Thoughts on the Fiscal Cliff
Eoin Treacy's view The period between
President Obama's re-election and the New Year was characterised by a high degree
of volatility as investor sentiment ebbed and flowed on expectations for a compromise
to the fiscal cliff. As it happens, the fudge than resulted from late night
negotiations at the end of the year has done little to tackle the USA's fiscal
issues. Automatic spending cuts and a raising of the debt ceiling have been
delayed until late February which represents the next in a series of high profile
deadlines. While we can expect political manoeuvring to be ratcheted up as we
approach that date, the balance of probabilities remains in favour of additional
fudges rather than a “grand bargain” which might resolve some of the outstanding
Political vacillation has resulted in some large stock market swings with the post-election period characterised by a sharp decline which resulted in a short-term oversold condition, an impressive rebound which resulted in a short-term overbought condition, a partial retracement of that gain and a surge over the last couple of weeks. The S&P500 found support in the region of the 200-day MA from January 2 nd to form an upside weekly key reversal and improved on that performance last week.

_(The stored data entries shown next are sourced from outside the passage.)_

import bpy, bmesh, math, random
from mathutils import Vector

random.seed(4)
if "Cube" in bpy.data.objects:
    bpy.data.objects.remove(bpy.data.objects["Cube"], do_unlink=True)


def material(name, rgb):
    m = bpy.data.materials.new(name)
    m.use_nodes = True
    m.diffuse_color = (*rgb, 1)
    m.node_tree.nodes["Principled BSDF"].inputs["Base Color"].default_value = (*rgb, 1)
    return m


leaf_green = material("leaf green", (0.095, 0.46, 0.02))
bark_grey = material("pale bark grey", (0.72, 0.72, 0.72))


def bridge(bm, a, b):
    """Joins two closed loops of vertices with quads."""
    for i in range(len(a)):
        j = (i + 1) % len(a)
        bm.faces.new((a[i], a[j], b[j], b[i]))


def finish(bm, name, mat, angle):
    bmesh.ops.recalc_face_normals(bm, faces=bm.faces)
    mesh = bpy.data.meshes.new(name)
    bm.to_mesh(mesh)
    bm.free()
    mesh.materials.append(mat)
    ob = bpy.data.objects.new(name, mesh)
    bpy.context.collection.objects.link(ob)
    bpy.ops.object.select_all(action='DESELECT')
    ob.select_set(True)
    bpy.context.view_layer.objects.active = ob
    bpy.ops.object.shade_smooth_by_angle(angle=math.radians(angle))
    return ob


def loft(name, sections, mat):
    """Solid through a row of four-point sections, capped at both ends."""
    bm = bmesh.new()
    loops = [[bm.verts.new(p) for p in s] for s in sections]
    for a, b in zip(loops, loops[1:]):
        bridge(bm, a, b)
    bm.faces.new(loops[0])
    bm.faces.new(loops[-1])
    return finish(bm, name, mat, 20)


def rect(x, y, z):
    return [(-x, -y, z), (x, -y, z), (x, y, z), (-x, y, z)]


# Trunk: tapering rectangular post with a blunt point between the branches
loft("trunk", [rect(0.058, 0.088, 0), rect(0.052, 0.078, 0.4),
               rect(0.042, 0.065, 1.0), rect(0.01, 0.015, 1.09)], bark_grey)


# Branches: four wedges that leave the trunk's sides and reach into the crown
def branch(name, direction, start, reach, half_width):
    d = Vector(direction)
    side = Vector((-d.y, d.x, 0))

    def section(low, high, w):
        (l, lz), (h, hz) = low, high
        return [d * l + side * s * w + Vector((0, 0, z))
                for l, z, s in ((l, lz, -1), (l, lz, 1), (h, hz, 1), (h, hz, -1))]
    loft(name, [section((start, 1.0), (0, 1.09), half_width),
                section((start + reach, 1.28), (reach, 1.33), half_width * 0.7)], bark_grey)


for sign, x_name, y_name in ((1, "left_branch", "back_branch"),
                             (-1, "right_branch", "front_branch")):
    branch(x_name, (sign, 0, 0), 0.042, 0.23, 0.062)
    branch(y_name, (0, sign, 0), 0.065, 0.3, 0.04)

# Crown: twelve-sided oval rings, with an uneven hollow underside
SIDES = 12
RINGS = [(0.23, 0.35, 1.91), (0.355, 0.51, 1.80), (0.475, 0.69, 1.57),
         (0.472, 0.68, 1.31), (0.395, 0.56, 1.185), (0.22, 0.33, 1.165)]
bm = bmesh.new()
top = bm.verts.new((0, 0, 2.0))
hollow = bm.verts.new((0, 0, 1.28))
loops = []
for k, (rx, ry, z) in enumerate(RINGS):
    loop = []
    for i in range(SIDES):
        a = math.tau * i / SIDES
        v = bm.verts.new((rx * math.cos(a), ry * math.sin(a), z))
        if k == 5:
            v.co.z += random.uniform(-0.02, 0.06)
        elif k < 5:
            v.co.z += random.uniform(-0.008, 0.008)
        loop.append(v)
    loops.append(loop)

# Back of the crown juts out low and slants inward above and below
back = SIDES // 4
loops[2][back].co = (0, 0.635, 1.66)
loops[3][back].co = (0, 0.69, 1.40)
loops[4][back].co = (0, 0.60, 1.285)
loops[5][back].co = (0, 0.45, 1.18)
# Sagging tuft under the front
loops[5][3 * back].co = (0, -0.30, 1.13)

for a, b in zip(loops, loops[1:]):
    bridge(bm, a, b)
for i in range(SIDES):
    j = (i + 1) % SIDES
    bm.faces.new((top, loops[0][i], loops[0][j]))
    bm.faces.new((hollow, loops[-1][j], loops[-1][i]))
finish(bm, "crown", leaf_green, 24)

Qualcomm, IBM, Johnson & Johnson, Merck, Pfizer, Coca Cola, Mondalez International, Heinz, Procter & Gamble, Colgate Palmolive, Kimberly Clark, Estee Lauder, Exxon Mobil, Wal-Mart and General Electric all formed upside weekly key reversals in line with the S&P and either held or improved on that performance last week. Disney, Sanofi, Eli Lilly and McDonalds all posted outside weeks and followed through to the upside last week. Clear moves below their respective early January lows would be required to question medium-term potential for additional upside.
The continued consistency of uptrends among the majority of Autonomies suggests that they remain among the most favoured of stock market vehicles. Therefore the emergence of the global middle class as a formidable profit centre remains a central theme despite local concerns on the sustainability of the USA's debt.